*PROBLEM REQUIREMENTS:*
Go line by line through the entries below and copy those containing the string "objects".

----------

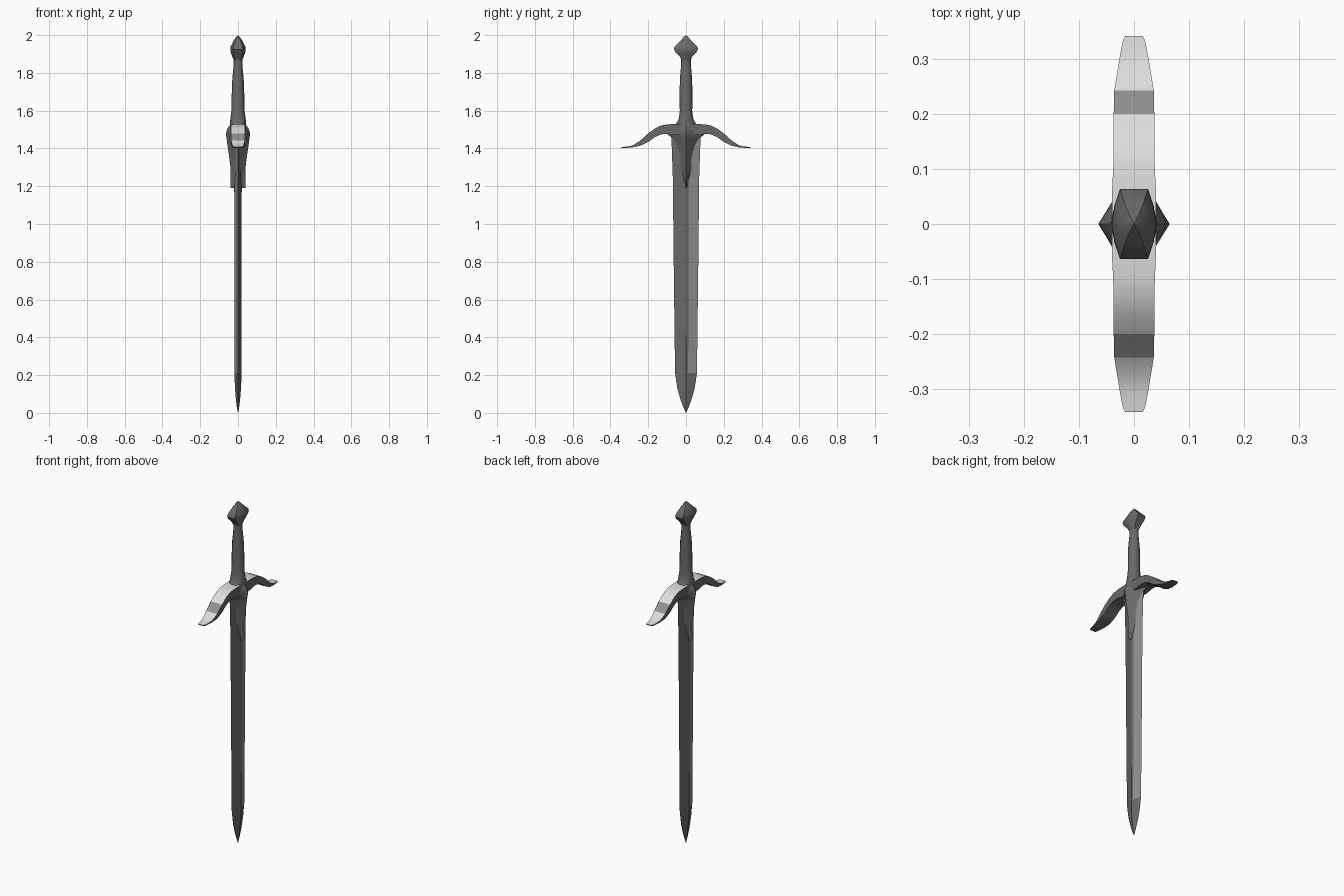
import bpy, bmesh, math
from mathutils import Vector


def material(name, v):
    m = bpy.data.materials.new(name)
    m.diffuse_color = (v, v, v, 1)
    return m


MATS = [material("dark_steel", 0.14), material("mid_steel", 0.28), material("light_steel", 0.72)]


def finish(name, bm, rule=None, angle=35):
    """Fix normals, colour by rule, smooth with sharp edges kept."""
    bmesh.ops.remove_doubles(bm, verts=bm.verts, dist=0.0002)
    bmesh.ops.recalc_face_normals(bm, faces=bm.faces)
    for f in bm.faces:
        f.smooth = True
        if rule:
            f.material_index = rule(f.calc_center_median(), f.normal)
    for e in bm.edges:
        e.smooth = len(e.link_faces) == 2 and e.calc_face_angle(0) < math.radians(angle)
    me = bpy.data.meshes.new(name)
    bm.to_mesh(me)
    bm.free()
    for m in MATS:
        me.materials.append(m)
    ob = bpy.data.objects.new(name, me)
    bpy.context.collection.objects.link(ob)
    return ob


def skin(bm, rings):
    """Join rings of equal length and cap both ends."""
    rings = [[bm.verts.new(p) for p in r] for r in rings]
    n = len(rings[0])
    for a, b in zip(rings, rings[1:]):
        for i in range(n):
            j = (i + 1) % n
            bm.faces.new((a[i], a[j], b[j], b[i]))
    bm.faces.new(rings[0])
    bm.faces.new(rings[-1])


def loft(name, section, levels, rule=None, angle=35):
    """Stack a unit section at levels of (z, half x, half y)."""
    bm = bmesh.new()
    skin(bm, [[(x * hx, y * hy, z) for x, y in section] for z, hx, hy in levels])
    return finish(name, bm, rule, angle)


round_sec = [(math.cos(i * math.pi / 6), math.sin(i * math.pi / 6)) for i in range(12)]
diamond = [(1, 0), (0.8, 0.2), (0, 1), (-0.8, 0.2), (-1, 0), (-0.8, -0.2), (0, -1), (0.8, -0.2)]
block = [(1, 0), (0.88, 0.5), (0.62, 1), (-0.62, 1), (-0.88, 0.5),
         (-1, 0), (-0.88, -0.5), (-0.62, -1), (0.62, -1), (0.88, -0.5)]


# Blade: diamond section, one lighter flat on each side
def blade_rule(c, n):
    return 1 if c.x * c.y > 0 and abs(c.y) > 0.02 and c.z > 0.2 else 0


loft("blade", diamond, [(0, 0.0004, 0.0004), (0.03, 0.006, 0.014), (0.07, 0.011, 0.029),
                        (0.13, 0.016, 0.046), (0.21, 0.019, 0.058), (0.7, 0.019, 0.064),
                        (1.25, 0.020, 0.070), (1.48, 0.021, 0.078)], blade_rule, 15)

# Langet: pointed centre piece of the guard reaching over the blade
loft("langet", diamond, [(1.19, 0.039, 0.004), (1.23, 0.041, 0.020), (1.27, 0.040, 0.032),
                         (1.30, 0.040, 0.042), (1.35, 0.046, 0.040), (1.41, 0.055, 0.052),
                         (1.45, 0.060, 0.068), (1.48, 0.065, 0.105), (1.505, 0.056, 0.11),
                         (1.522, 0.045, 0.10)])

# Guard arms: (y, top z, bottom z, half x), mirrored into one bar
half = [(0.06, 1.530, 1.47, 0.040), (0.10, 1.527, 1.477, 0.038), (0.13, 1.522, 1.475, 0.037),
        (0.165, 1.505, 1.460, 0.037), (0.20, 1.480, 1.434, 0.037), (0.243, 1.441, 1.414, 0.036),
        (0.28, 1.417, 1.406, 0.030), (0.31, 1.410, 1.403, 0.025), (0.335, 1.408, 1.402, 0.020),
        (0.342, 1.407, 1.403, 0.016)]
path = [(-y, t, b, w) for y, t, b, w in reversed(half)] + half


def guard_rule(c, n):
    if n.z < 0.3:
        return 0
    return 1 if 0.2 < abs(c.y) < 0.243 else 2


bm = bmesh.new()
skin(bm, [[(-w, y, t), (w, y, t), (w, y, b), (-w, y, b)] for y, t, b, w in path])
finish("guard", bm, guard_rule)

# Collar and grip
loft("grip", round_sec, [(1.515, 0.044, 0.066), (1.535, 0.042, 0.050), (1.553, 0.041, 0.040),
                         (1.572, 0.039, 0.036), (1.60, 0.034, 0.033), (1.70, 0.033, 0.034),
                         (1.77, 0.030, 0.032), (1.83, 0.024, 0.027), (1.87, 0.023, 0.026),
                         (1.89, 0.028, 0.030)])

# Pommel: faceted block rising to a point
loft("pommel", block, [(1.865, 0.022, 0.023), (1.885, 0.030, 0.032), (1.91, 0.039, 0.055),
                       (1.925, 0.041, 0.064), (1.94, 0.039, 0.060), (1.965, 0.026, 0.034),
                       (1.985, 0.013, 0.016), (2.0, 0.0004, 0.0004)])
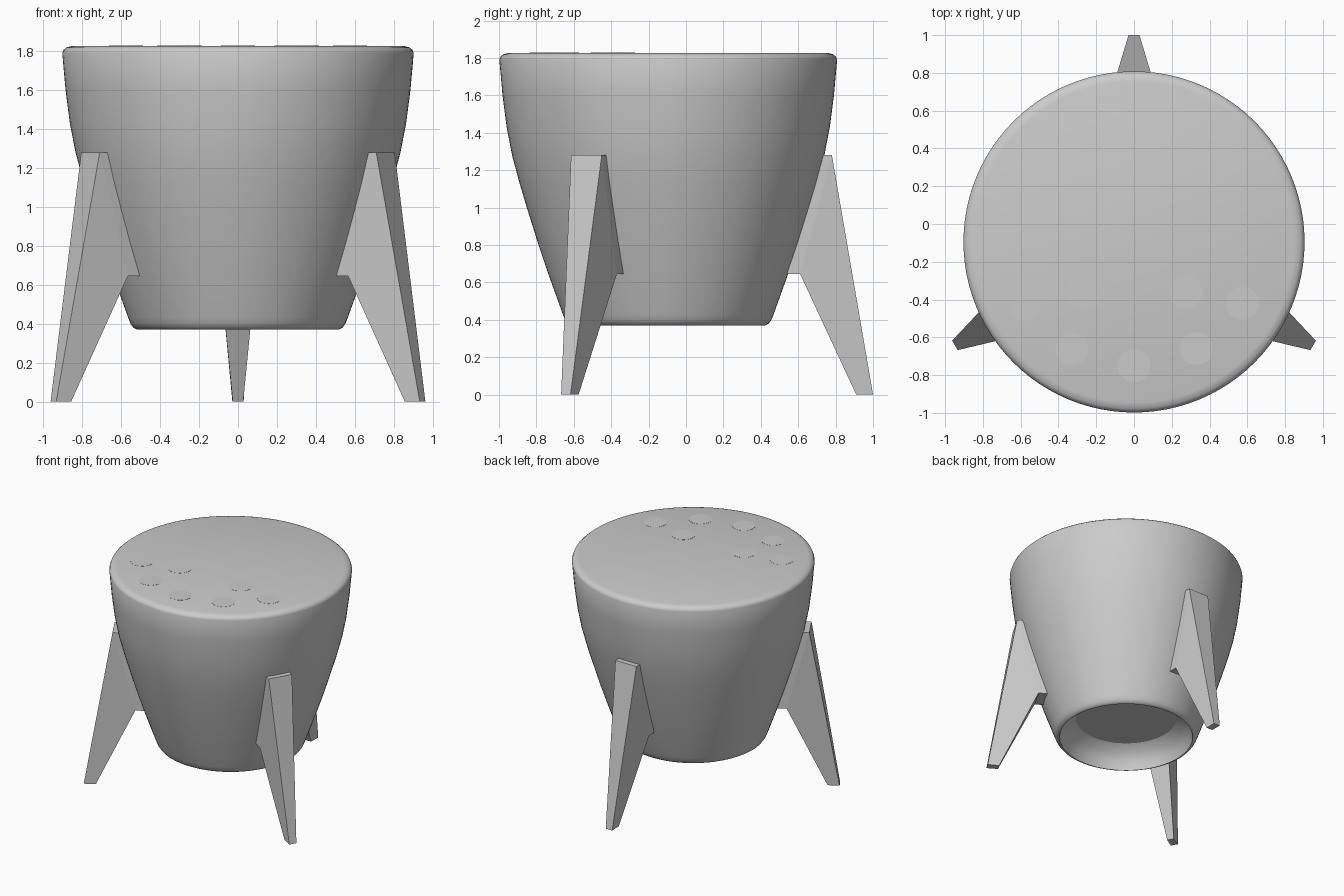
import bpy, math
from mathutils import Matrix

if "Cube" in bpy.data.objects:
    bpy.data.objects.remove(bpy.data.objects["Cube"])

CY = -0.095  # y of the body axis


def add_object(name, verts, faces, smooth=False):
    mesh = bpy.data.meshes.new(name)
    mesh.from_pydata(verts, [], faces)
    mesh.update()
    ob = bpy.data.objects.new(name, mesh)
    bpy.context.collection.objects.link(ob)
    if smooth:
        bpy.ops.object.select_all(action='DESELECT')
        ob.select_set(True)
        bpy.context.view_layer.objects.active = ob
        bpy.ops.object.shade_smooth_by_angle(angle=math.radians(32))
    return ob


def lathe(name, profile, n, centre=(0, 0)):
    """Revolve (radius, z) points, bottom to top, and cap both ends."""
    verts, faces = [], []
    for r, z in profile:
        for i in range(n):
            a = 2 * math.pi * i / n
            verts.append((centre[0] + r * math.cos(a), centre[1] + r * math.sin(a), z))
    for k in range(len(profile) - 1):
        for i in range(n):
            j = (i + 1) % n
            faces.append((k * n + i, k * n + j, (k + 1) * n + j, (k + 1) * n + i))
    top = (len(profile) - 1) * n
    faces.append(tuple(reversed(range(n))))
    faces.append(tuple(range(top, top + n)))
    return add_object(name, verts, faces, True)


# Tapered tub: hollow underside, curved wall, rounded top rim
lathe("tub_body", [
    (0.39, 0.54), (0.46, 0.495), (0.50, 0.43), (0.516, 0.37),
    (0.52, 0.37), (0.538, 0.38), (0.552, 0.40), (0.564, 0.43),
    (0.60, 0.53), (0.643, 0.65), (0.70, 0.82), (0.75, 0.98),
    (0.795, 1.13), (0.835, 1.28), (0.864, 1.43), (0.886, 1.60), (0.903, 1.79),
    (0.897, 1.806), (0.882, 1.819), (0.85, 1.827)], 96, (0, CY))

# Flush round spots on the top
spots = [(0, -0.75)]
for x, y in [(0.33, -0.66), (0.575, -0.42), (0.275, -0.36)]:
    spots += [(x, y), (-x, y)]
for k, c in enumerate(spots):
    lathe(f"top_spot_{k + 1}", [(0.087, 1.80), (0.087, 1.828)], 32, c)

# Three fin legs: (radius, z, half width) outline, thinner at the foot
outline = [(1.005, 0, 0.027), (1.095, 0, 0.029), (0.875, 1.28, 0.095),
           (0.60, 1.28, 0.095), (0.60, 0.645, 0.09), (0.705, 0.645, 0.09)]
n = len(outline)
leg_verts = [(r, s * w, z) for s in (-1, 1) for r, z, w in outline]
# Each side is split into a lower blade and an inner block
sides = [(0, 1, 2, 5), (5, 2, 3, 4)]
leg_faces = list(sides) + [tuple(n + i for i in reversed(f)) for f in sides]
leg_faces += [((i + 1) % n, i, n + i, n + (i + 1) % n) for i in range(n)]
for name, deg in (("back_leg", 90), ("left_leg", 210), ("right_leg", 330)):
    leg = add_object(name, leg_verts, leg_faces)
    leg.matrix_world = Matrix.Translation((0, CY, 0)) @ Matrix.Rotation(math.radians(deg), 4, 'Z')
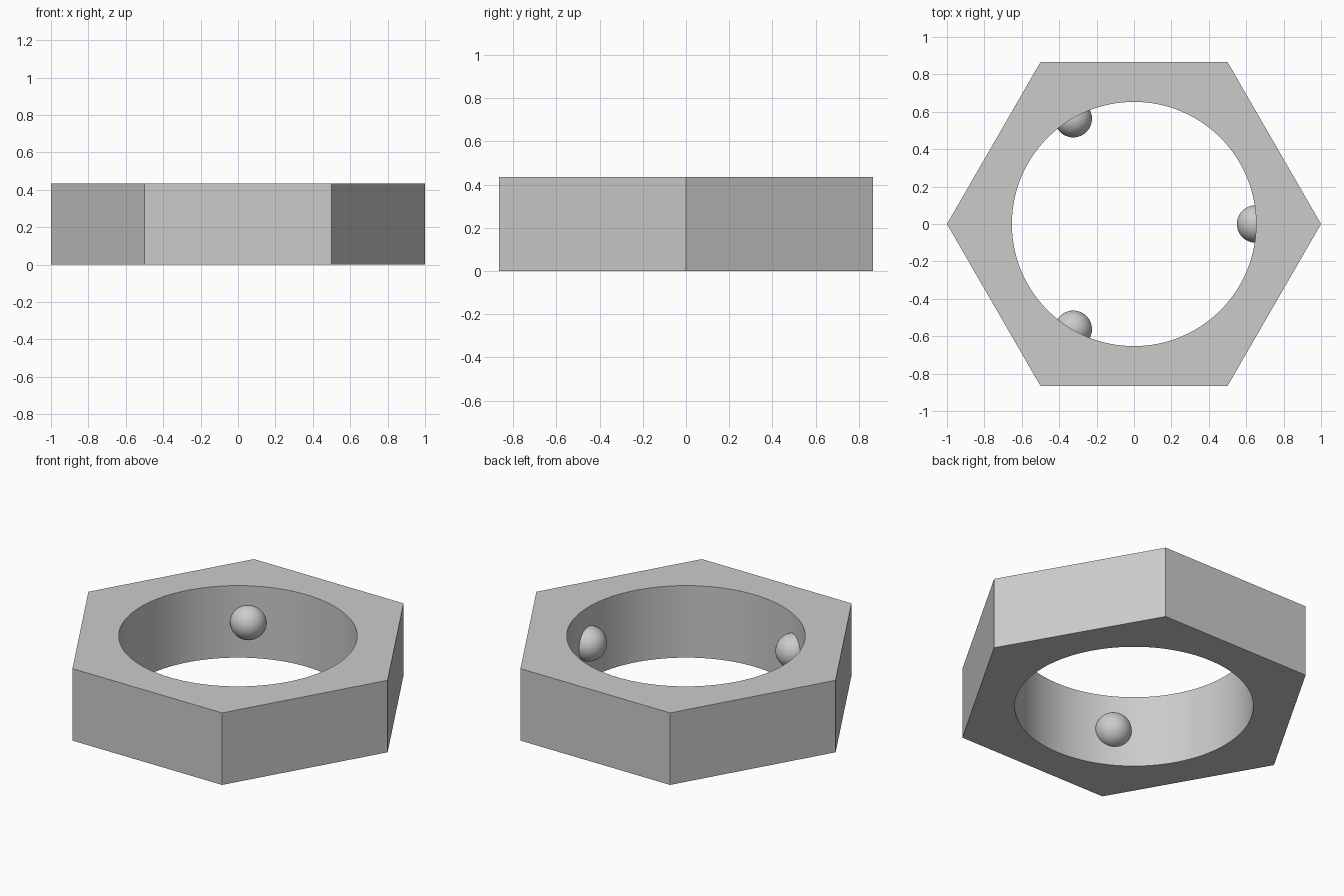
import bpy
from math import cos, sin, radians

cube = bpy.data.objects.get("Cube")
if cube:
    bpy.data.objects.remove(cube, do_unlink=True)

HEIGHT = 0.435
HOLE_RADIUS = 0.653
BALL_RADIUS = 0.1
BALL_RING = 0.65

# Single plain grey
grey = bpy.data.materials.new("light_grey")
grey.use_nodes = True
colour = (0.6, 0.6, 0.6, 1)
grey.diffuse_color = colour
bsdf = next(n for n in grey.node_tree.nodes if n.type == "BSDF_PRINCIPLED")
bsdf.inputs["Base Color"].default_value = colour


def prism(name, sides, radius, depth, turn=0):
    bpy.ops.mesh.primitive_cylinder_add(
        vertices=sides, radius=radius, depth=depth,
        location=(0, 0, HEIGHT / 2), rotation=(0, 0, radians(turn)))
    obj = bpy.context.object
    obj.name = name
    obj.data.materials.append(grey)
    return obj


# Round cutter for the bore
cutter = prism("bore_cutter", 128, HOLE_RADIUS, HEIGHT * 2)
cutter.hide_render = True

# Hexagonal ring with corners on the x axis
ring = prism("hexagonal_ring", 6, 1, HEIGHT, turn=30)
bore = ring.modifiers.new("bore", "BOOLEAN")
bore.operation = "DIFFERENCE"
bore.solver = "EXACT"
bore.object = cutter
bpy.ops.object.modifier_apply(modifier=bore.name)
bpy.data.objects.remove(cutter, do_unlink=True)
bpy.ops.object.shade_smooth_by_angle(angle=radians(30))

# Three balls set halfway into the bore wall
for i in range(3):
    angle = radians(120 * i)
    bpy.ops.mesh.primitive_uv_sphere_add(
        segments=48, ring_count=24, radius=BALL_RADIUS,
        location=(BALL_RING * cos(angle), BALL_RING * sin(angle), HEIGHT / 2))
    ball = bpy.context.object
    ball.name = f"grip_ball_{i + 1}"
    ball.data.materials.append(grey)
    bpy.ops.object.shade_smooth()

----------

*SOLUTION TO THE EXERCISE:*
    ob = bpy.data.objects.new(name, me)
    bpy.context.collection.objects.link(ob)
if "Cube" in bpy.data.objects:
    bpy.data.objects.remove(bpy.data.objects["Cube"])
    ob = bpy.data.objects.new(name, mesh)
    bpy.context.collection.objects.link(ob)
        bpy.context.view_layer.objects.active = ob
cube = bpy.data.objects.get("Cube")
    bpy.data.objects.remove(cube, do_unlink=True)
bpy.data.objects.remove(cutter, do_unlink=True)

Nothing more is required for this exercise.